The implementation timeline is aggressive. It is the smallest of businesses in 2018 but larger VAT registered businesses, contractors with PSCs etc. will follow very quickly afterwards. Larger entities are further down the road but in many cases they will already have the infrastructure capable of submitting quarterly accounts; in most cases these organisations already produce monthly statements. The only additional task would be formal quarterly HMRC submission. In a world where these companies are being encouraged to think strategically and plan long term we could see a renewed focus on quarterly market updates. I have not seen a lot of discussion on the implications for PLCs but this could be a topic of future interest.
By 2020 most companies will be updating HMRC quarterly for Corporation Tax purposes through approved accounting software. Investing in Sage and other accounting vendors might not be a bad idea as it looks like every business will be compelled to pay for software, most of which is likely to be updated at least annually. It looks like this could become an additional ongoing cost in addition to any supplemental accounting fees.

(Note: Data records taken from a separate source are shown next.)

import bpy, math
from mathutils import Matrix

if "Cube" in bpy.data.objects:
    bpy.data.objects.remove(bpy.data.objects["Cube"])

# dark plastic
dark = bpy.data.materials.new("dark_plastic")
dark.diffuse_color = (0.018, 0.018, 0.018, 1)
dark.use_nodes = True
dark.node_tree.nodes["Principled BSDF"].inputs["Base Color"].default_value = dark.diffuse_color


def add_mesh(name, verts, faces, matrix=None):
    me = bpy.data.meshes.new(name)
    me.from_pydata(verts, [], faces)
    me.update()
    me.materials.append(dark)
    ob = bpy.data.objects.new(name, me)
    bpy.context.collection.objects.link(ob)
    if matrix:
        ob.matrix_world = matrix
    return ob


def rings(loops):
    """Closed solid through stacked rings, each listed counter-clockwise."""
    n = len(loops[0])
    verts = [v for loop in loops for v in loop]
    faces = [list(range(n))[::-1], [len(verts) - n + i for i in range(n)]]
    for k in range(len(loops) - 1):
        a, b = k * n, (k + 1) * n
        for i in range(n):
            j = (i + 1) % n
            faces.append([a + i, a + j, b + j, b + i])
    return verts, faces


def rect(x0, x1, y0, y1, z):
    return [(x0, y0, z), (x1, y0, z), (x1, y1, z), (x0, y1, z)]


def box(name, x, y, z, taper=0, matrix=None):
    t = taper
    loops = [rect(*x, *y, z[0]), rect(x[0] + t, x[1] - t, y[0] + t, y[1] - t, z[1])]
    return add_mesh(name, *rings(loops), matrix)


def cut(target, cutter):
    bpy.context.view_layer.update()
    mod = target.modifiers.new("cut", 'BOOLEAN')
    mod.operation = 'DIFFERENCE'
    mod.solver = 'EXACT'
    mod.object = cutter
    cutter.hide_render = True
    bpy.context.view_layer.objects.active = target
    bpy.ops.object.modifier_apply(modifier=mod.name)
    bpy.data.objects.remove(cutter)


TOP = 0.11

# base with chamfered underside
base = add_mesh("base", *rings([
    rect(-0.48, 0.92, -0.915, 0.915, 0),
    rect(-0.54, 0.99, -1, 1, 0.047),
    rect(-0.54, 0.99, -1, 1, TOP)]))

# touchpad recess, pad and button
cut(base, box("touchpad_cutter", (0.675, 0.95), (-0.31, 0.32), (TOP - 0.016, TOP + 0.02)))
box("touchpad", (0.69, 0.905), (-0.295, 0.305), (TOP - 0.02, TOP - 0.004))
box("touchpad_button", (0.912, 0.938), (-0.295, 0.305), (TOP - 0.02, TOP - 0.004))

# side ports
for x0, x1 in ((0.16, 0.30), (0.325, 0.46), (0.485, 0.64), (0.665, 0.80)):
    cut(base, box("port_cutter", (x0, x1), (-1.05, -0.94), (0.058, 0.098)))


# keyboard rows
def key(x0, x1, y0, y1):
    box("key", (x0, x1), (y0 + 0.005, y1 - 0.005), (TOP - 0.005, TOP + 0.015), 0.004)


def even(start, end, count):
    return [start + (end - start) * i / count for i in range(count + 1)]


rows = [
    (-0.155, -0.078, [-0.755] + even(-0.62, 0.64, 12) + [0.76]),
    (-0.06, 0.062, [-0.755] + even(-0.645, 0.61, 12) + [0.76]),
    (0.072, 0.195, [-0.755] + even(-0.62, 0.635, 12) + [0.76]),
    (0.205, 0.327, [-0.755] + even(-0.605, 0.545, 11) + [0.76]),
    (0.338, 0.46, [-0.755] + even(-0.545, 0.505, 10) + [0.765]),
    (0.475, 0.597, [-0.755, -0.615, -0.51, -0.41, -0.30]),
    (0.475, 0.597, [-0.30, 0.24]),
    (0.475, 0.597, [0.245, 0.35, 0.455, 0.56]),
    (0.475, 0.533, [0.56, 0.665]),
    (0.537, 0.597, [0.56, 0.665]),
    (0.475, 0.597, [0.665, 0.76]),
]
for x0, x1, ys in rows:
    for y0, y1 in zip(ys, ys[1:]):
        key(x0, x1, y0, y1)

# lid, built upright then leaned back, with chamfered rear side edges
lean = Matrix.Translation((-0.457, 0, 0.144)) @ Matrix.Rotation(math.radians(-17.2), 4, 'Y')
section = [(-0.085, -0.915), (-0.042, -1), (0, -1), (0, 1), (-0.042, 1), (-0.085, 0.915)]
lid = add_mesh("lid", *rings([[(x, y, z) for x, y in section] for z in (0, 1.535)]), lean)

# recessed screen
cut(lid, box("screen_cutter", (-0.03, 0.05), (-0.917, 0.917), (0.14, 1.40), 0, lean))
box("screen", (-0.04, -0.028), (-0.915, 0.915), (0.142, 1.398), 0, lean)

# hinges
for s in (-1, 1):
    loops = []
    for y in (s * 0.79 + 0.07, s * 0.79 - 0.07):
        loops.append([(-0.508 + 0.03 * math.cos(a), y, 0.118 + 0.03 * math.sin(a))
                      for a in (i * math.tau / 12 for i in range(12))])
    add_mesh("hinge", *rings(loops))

Digital tax accounts aside we are slowly moving towards a world where everything is becoming government controlled. The emerging discussion about a cashless society would quite easily interface with a ‘digital tax account’ environment. With every piece of expenditure digitised and an all-seeing government holding absolute control over your affairs we are increasingly reliant on the fact that its intentions are benign. While most of us still think we still have some control through the ballot box we ought to recall the words of Mark Twain on this subject: “If voting made any difference they wouldn’t let us do it.” With digitisation happening so quickly we should be very careful that we maintain oversight on who is the servant and who is the served, or we might all wake-up one day and find that we have sacrificed our freedom to the god of convenience.